- _EXERCISE BRIEF_
Make an exact copy of all the records, one that contains none of the pictures.

Dataset entries:
══════════
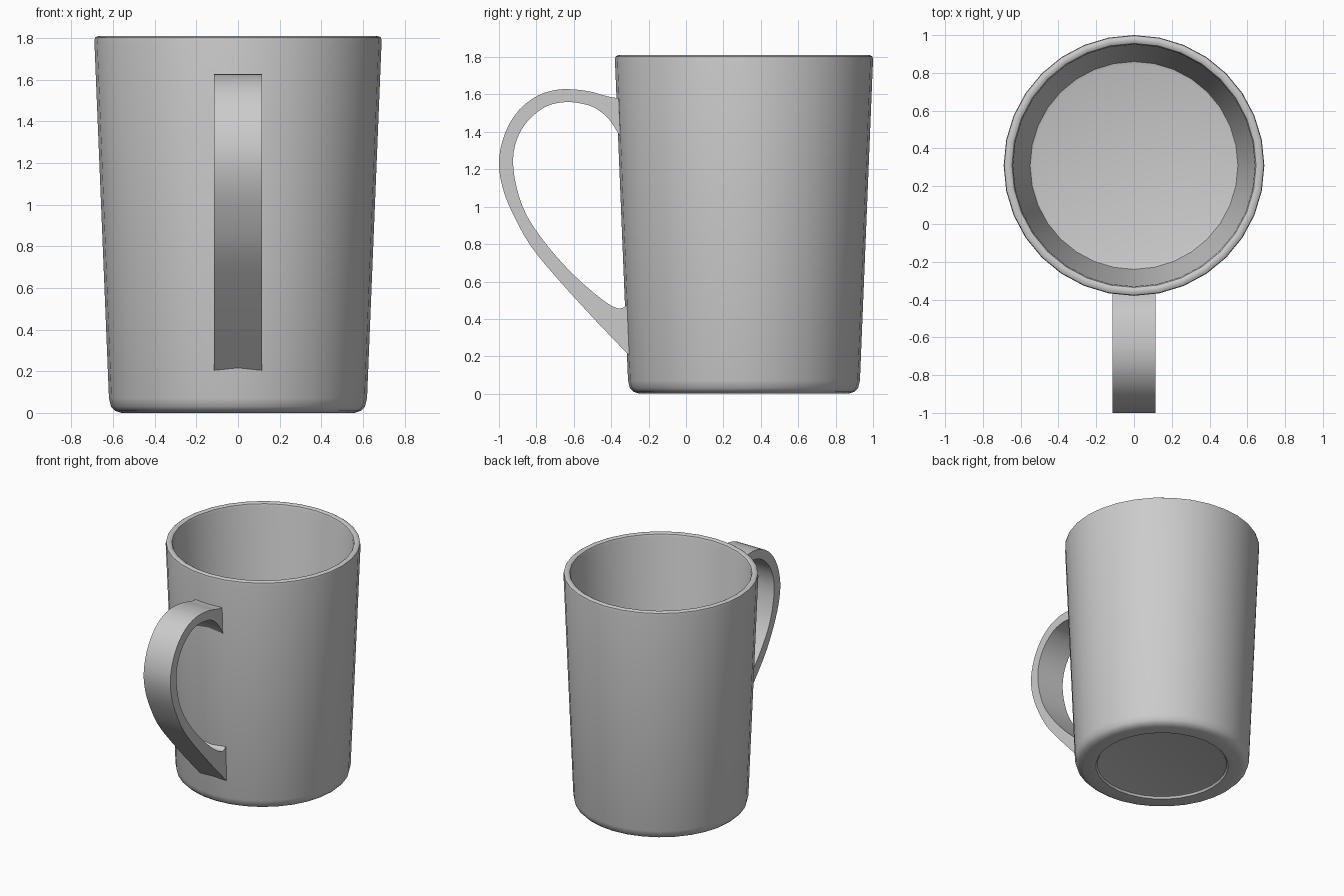
import bpy, bmesh, math
from mathutils import Vector

cube = bpy.data.objects.get("Cube")
if cube:
    bpy.data.objects.remove(cube, do_unlink=True)

CUP_Y = 0.31       # cup axis
SEGMENTS = 32
HALF_WIDTH = 0.115  # handle strap

grey = bpy.data.materials.new("ceramic grey")
grey.use_nodes = True
colour = (0.6, 0.6, 0.6, 1)
grey.diffuse_color = colour
grey.node_tree.nodes["Principled BSDF"].inputs["Base Color"].default_value = colour


def finish(name, bm, angle):
    bmesh.ops.recalc_face_normals(bm, faces=bm.faces)
    mesh = bpy.data.meshes.new(name)
    bm.to_mesh(mesh)
    bm.free()
    mesh.materials.append(grey)
    obj = bpy.data.objects.new(name, mesh)
    bpy.context.collection.objects.link(obj)
    bpy.ops.object.select_all(action="DESELECT")
    obj.select_set(True)
    bpy.context.view_layer.objects.active = obj
    bpy.ops.object.shade_smooth_by_angle(angle=math.radians(angle))
    return obj


def lathe(name, profile):
    """Spin a radius/height profile about the cup axis and cap both ends."""
    bm = bmesh.new()
    rings = []
    for r, z in profile:
        rings.append([bm.verts.new((r * math.cos(a), CUP_Y + r * math.sin(a), z))
                      for a in (math.tau * i / SEGMENTS for i in range(SEGMENTS))])
    for low, high in zip(rings, rings[1:]):
        for i in range(SEGMENTS):
            j = (i + 1) % SEGMENTS
            bm.faces.new((low[i], low[j], high[j], high[i]))
    bm.faces.new(rings[0])
    bm.faces.new(rings[-1])
    return finish(name, bm, 40)


def smooth_path(points, steps=3):
    """Catmull-Rom curve through the points."""
    pts = [Vector(p) for p in points]
    pts = [pts[0]] + pts + [pts[-1]]
    out = []
    for a, b, c, d in zip(pts, pts[1:], pts[2:], pts[3:]):
        for s in range(steps):
            t = s / steps
            out.append(0.5 * (2 * b + (c - a) * t + (2 * a - 5 * b + 4 * c - d) * t * t
                              + (3 * b - a - 3 * c + d) * t ** 3))
    return out + [pts[-1]]


# Cup: recessed base, foot, tapered wall, rounded rim, inner wall and floor
lathe("cup", [
    (0.44, 0.02), (0.46, 0.015), (0.47, 0), (0.56, 0), (0.59, 0.01), (0.61, 0.03),
    (0.62, 0.07), (0.69, 1.785), (0.687, 1.803), (0.675, 1.81), (0.658, 1.81),
    (0.646, 1.803), (0.64, 1.785), (0.555, 0.1), (0.55, 0.085), (0.535, 0.08),
])

# Handle: flat strap between an outer and an inner outline (y, z)
outer = smooth_path([
    (-0.35, 1.578), (-0.42, 1.59), (-0.51, 1.615), (-0.6, 1.627), (-0.69, 1.625),
    (-0.79, 1.595), (-0.89, 1.52), (-0.965, 1.4), (-1, 1.25), (-0.98, 1.1),
    (-0.92, 0.95), (-0.83, 0.79), (-0.7, 0.63), (-0.51, 0.42), (-0.42, 0.325),
    (-0.3, 0.2)])
inner = smooth_path([
    (-0.35, 1.37), (-0.41, 1.465), (-0.49, 1.53), (-0.58, 1.555), (-0.66, 1.558),
    (-0.75, 1.535), (-0.84, 1.465), (-0.9, 1.37), (-0.925, 1.25), (-0.905, 1.1),
    (-0.85, 0.95), (-0.74, 0.79), (-0.6, 0.635), (-0.45, 0.505), (-0.36, 0.455),
    (-0.31, 0.48)])
bm = bmesh.new()
sections = []
for o, i in zip(outer, inner):
    sections.append([bm.verts.new((x, p.x, p.y)) for x, p in (
        (-HALF_WIDTH, o), (HALF_WIDTH, o), (HALF_WIDTH, i), (-HALF_WIDTH, i))])
for a, b in zip(sections, sections[1:]):
    for k in range(4):
        n = (k + 1) % 4
        bm.faces.new((a[k], a[n], b[n], b[k]))
bm.faces.new(sections[0])
bm.faces.new(sections[-1])
finish("handle", bm, 40)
══════════
- _EXPECTED OUTPUT_
import bpy, bmesh, math
from mathutils import Vector

cube = bpy.data.objects.get("Cube")
if cube:
    bpy.data.objects.remove(cube, do_unlink=True)

CUP_Y = 0.31       # cup axis
SEGMENTS = 32
HALF_WIDTH = 0.115  # handle strap

grey = bpy.data.materials.new("ceramic grey")
grey.use_nodes = True
colour = (0.6, 0.6, 0.6, 1)
grey.diffuse_color = colour
grey.node_tree.nodes["Principled BSDF"].inputs["Base Color"].default_value = colour


def finish(name, bm, angle):
    bmesh.ops.recalc_face_normals(bm, faces=bm.faces)
    mesh = bpy.data.meshes.new(name)
    bm.to_mesh(mesh)
    bm.free()
    mesh.materials.append(grey)
    obj = bpy.data.objects.new(name, mesh)
    bpy.context.collection.objects.link(obj)
    bpy.ops.object.select_all(action="DESELECT")
    obj.select_set(True)
    bpy.context.view_layer.objects.active = obj
    bpy.ops.object.shade_smooth_by_angle(angle=math.radians(angle))
    return obj


def lathe(name, profile):
    """Spin a radius/height profile about the cup axis and cap both ends."""
    bm = bmesh.new()
    rings = []
    for r, z in profile:
        rings.append([bm.verts.new((r * math.cos(a), CUP_Y + r * math.sin(a), z))
                      for a in (math.tau * i / SEGMENTS for i in range(SEGMENTS))])
    for low, high in zip(rings, rings[1:]):
        for i in range(SEGMENTS):
            j = (i + 1) % SEGMENTS
            bm.faces.new((low[i], low[j], high[j], high[i]))
    bm.faces.new(rings[0])
    bm.faces.new(rings[-1])
    return finish(name, bm, 40)


def smooth_path(points, steps=3):
    """Catmull-Rom curve through the points."""
    pts = [Vector(p) for p in points]
    pts = [pts[0]] + pts + [pts[-1]]
    out = []
    for a, b, c, d in zip(pts, pts[1:], pts[2:], pts[3:]):
        for s in range(steps):
            t = s / steps
            out.append(0.5 * (2 * b + (c - a) * t + (2 * a - 5 * b + 4 * c - d) * t * t
                              + (3 * b - a - 3 * c + d) * t ** 3))
    return out + [pts[-1]]


# Cup: recessed base, foot, tapered wall, rounded rim, inner wall and floor
lathe("cup", [
    (0.44, 0.02), (0.46, 0.015), (0.47, 0), (0.56, 0), (0.59, 0.01), (0.61, 0.03),
    (0.62, 0.07), (0.69, 1.785), (0.687, 1.803), (0.675, 1.81), (0.658, 1.81),
    (0.646, 1.803), (0.64, 1.785), (0.555, 0.1), (0.55, 0.085), (0.535, 0.08),
])

# Handle: flat strap between an outer and an inner outline (y, z)
outer = smooth_path([
    (-0.35, 1.578), (-0.42, 1.59), (-0.51, 1.615), (-0.6, 1.627), (-0.69, 1.625),
    (-0.79, 1.595), (-0.89, 1.52), (-0.965, 1.4), (-1, 1.25), (-0.98, 1.1),
    (-0.92, 0.95), (-0.83, 0.79), (-0.7, 0.63), (-0.51, 0.42), (-0.42, 0.325),
    (-0.3, 0.2)])
inner = smooth_path([
    (-0.35, 1.37), (-0.41, 1.465), (-0.49, 1.53), (-0.58, 1.555), (-0.66, 1.558),
    (-0.75, 1.535), (-0.84, 1.465), (-0.9, 1.37), (-0.925, 1.25), (-0.905, 1.1),
    (-0.85, 0.95), (-0.74, 0.79), (-0.6, 0.635), (-0.45, 0.505), (-0.36, 0.455),
    (-0.31, 0.48)])
bm = bmesh.new()
sections = []
for o, i in zip(outer, inner):
    sections.append([bm.verts.new((x, p.x, p.y)) for x, p in (
        (-HALF_WIDTH, o), (HALF_WIDTH, o), (HALF_WIDTH, i), (-HALF_WIDTH, i))])
for a, b in zip(sections, sections[1:]):
    for k in range(4):
        n = (k + 1) % 4
        bm.faces.new((a[k], a[n], b[n], b[k]))
bm.faces.new(sections[0])
bm.faces.new(sections[-1])
finish("handle", bm, 40)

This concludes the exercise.